Back in France after my week-long visit to the U.K., still in shock as I didn’t have to take a jacket – no, not even a cardie. Baking in a heatwave, the Brits watched the tarmac melting, their children getting severe sunburn and old ladies getting stuck in deckchairs until, inevitably, it all got too much, there was a storm and the rain and wind returned. Oh, and a new prince was born.
As predicted, I went to Brighton but didn’t have time to go on the pier this time so, instead, I bought some cards from a lovely photographer lady, Ruth Thomas, who was selling them in the market.

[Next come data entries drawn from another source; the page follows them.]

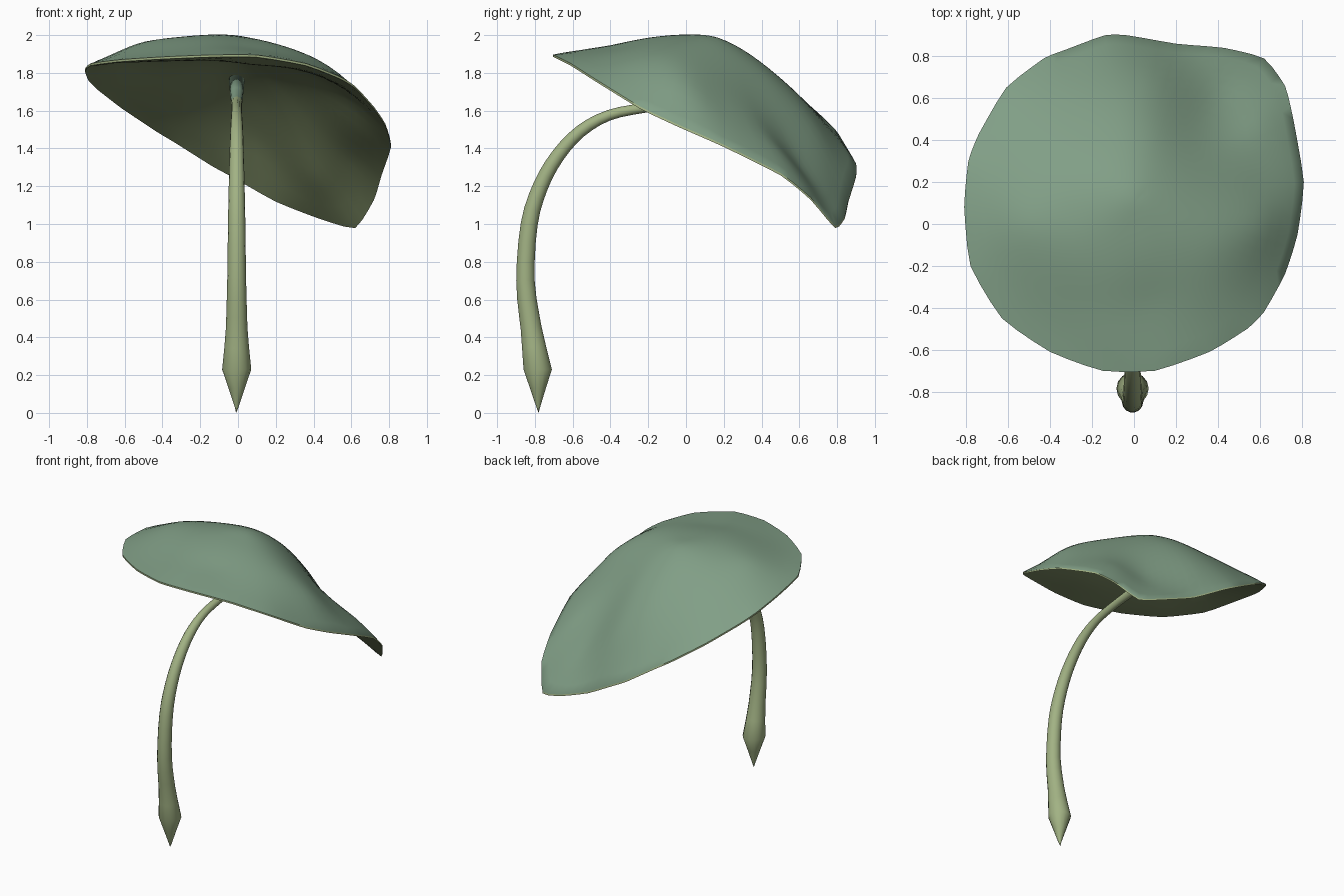
import bpy, bmesh, math
from mathutils import Vector

if "Cube" in bpy.data.objects:
    bpy.data.objects.remove(bpy.data.objects["Cube"])


def material(name, rgb):
    m = bpy.data.materials.new(name)
    m.diffuse_color = (*rgb, 1)
    m.use_nodes = True
    m.node_tree.nodes["Principled BSDF"].inputs["Base Color"].default_value = m.diffuse_color
    return m


leaf_green = material("leaf blue green", (0.22, 0.345, 0.24))
under_olive = material("underside olive", (0.215, 0.275, 0.135))
stem_green = material("stem light green", (0.36, 0.445, 0.23))

# Leaf rim, counter-clockwise from the right
rim = [(.81, .20, 1.42), (.76, .50, 1.27), (.72, .66, 1.14), (.62, .79, .99),
       (.43, .84, 1.04), (.20, .86, 1.13), (-.03, .90, 1.26), (-.14, .90, 1.32),
       (-.33, .83, 1.44), (-.43, .79, 1.50), (-.61, .65, 1.62), (-.74, .43, 1.72),
       (-.79, .30, 1.77), (-.81, .08, 1.82), (-.78, -.20, 1.85), (-.63, -.45, 1.87),
       (-.40, -.61, 1.885), (-.15, -.70, 1.895), (.10, -.70, 1.895), (.36, -.61, 1.85),
       (.54, -.50, 1.78), (.62, -.42, 1.73), (.72, -.24, 1.62), (.78, -.05, 1.53)]
# Interior heights: crown, front dimple, back right fold
inner = [(0, 0, 1.995), (-.1, -.26, 1.975), (0, .14, 1.99), (-.53, 0, 1.955),
         (-.3, .05, 1.985), (.2, 0, 1.95), (.43, -.1, 1.865), (.62, .0, 1.71),
         (-.28, -.38, 1.94), (.08, -.38, 1.93), (-.1, -.57, 1.92), (-.2, .45, 1.81),
         (-.2, .66, 1.62), (.1, .7, 1.48), (.1, .45, 1.76), (.4, .6, 1.32),
         (.38, .4, 1.58), (.6, .22, 1.58), (.6, .5, 1.38), (.6, .66, 1.19)]


def spline_surface(pts):
    """Thin-plate spline height function through the given points."""
    def k(ax, ay, bx, by):
        r2 = (ax - bx) ** 2 + (ay - by) ** 2
        return r2 * math.log(r2) if r2 > 1e-12 else 0.0
    n = len(pts)
    rows = [[k(p[0], p[1], q[0], q[1]) for q in pts] + [1, p[0], p[1], p[2]] for p in pts]
    for f in (lambda p: 1, lambda p: p[0], lambda p: p[1]):
        rows.append([f(p) for p in pts] + [0, 0, 0, 0])
    size = n + 3
    for c in range(size):
        piv = max(range(c, size), key=lambda r: abs(rows[r][c]))
        rows[c], rows[piv] = rows[piv], rows[c]
        for r in range(size):
            if r != c and rows[r][c]:
                f = rows[r][c] / rows[c][c]
                rows[r] = [a - f * b for a, b in zip(rows[r], rows[c])]
    w = [rows[i][size] / rows[i][i] for i in range(size)]
    return lambda x, y: (sum(w[i] * k(x, y, pts[i][0], pts[i][1]) for i in range(n))
                         + w[n] + w[n + 1] * x + w[n + 2] * y)


def catmull(a, b, c, d, t):
    return 0.5 * (2 * b + (c - a) * t + (2 * a - 5 * b + 4 * c - d) * t * t
                  + (3 * b - a - 3 * c + d) * t ** 3)


def finish(name, bm, mats):
    me = bpy.data.meshes.new(name)
    bm.to_mesh(me)
    bm.free()
    ob = bpy.data.objects.new(name, me)
    bpy.context.collection.objects.link(ob)
    for m in mats:
        me.materials.append(m)
    for p in me.polygons:
        p.use_smooth = True
    return ob


# Leaf: rings shrinking from the rim to the centre
height = spline_surface(rim + inner)
R = [Vector(p) for p in rim]
n = len(R)
outline = [(catmull(R[i - 1], R[i], R[(i + 1) % n], R[(i + 2) % n], t)
            + R[i].lerp(R[(i + 1) % n], t)) / 2
           for i in range(n) for t in (0, 1 / 3, 2 / 3)]
cx, cy = 0.0, 0.1
N = len(outline)
rings = 18
bm = bmesh.new()
loops = []
depth = {}
for r in range(rings):
    s = 1 - r / rings
    loop = []
    for p in outline:
        x, y = cx + (p.x - cx) * s, cy + (p.y - cy) * s
        v = bm.verts.new((x, y, p.z if r == 0 else height(x, y)))
        depth[v] = 0.012 + 0.12 * (1 - s * s)
        loop.append(v)
    loops.append(loop)
mid = bm.verts.new((cx, cy, height(cx, cy)))
depth[mid] = 0.132
for A, B in zip(loops, loops[1:]):
    for i in range(N):
        j = (i + 1) % N
        bm.faces.new((A[i], A[j], B[j], B[i]))
for i in range(N):
    bm.faces.new((loops[-1][i], loops[-1][(i + 1) % N], mid))
# Underside, thickest in the middle, and a pale rim
faces = list(bm.faces)
bm.normal_update()
under = {v: bm.verts.new(v.co - Vector((0, 0, depth[v]))) for v in list(bm.verts)}
for f in faces:
    bm.faces.new([under[v] for v in reversed(f.verts)]).material_index = 1
for i in range(N):
    a, b = loops[0][i], loops[0][(i + 1) % N]
    bm.faces.new((b, a, under[a], under[b])).material_index = 2
leaf = finish("leaf", bm, [leaf_green, under_olive, stem_green])
bpy.context.view_layer.objects.active = leaf
leaf.select_set(True)
bpy.ops.object.shade_smooth_by_angle(angle=math.radians(50))

# Stem: tube along a bent path (y, z, radius), pointed at the bottom
keys = [(-.85, .70, .05), (-.83, 1.0, .046), (-.77, 1.2, .042), (-.68, 1.36, .038),
        (-.56, 1.49, .034), (-.41, 1.575, .029), (-.22, 1.615, .027), (.02, 1.645, .03)]
K = [Vector(k) for k in [(-.82, .45, .057)] + keys + [(.18, 1.69, .035)]]
path = [Vector(p) for p in ((-.782, .03, .01), (-.784, .13, .043), (-.785, .23, .077),
                            (-.805, .35, .065))]
path.append(K[0])
for i in range(len(K) - 1):
    before, after = K[max(i - 1, 0)], K[min(i + 2, len(K) - 1)]
    path += [catmull(before, K[i], K[i + 1], after, t) for t in (1 / 3, 2 / 3, 1)]
path.append(Vector((.34, 1.76, .042)))
sides = 14
bm = bmesh.new()
tip = bm.verts.new((-.01, -.78, 0))
prev = None
for i, p in enumerate(path):
    t = path[min(i + 1, len(path) - 1)] - path[max(i - 1, 0)]
    t = Vector((0, t.x, t.y)).normalized() if i > 2 else Vector((0, 0, 1))
    side = Vector((1, 0, 0))
    up = side.cross(t)
    ring = []
    for k in range(sides):
        u = 2 * math.pi * k / sides
        ring.append(bm.verts.new(Vector((-.007, p.x, p.y))
                                 + p.z * (math.cos(u) * side + math.sin(u) * up)))
    for k in range(sides):
        m = (k + 1) % sides
        if prev is None:
            bm.faces.new((tip, ring[m], ring[k]))
        else:
            # the end that joins the leaf takes the leaf colour
            f = bm.faces.new((prev[k], prev[m], ring[m], ring[k]))
            f.material_index = 1 if p.x > 0.06 else 0
    prev = ring
bm.faces.new(prev).material_index = 1
bmesh.ops.recalc_face_normals(bm, faces=bm.faces)
finish("stem", bm, [stem_green, leaf_green])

This one is my favourite and, although I sort of suspect the bright white light is a photography no, no, I like the way it seems to emanate from the old, destroyed Pier and shines through the deck chair canvas.The rest of the photos are mine and, because I was on a budget airline and too mean to pay for a suitcase, I only had room to take my teeny, trusty old compact camera so, sorry for the dodgy quality.
I couldn’t decide which fabric to buy so bought a bundle of coordinating tana lawn to make into a small, simple quilt – when I get a minute.
I went to an antiques fair and, as you do, bought an enormous vintage butcher’s hanging scale which can weigh items up to 200 lbs and is itself so heavy I don’t know how I’m going to get it back to France – hence the lack of photographic evidence! It has made its way as far as Mr. Tialys’ appartment as I thought he’d be able to bring it back in his cabin bag but he pointed out that Security might have a problem with the huge metal hook suspended beneath the scale. Who knew? Inexplicably, I also bought some vintage wooden crates which I have left at my parents’ house and is where they will probably stay until somebody decides to chop them up for kindling. I do this kind of impractical shopping sometimes – I get carried away in the moment and, if Mr. Tialys is not there to talk sense, which he wasn’t on this occasion, I end up with all sorts of things and then have to organise a courrier delivery.
I had arranged to meet my sister-in-law near London Bridge for drinks and dinner but went early to indulge in a bit of culture. I always find certain exhibits at the Tate Modern good for a laugh and there is a lovely view across the Thames from one of the balconies where you can go for some respite from the innovations in art or, if you are so inclined, and many were, a quick ciggie.
I had a traditional English cream tea (Oh, how I miss real cream) in, bizarrely, a tea shop just off Carnaby Street where I took a break from spooning clotted cream and strawberry jam onto warm scones to surreptitiously snap this framed French magazine as I have some of these in my vintage shop and wanted to demonstrate how good they look framed up.
What, I hear you ask, is the meaning of the title of this post. Am I proud to be British, proud of that rather good photo of the Thames even though I only had my compact, or proud of my vintage finds? Well yes, all of those things but mostly I am proud of my Mum. Now 80 herself , although for gawd’s sake don’t tell her I told you, she was nominated for a voluntary carers’ award for visiting a housebound elderly lady every week – almost without fail – for the past ten years . She wasn’t going to attend the ceremony as she is far too shy and modest but, as I said I’d go with her, she agreed to go. She received a framed certificate from the Lady Mayor and afterwards we had a traditional English tea (another one!!) in lovely gardens in the sunshine.
When I got home I had over 350 emails to sort out – who are all these people who have my email address? – and Madamoiselle Tialys the elder has truly caught the dressmaking bug and was waiting for some help finishing a skirt she had started so I haven’t actually finished anything myself for a couple of weeks. Still, plenty of mother daughter bonding going on while she is home from university for the summer so I’m not complaining just explaining the lack of ‘tadaa’ moments in this post. Maybe next time.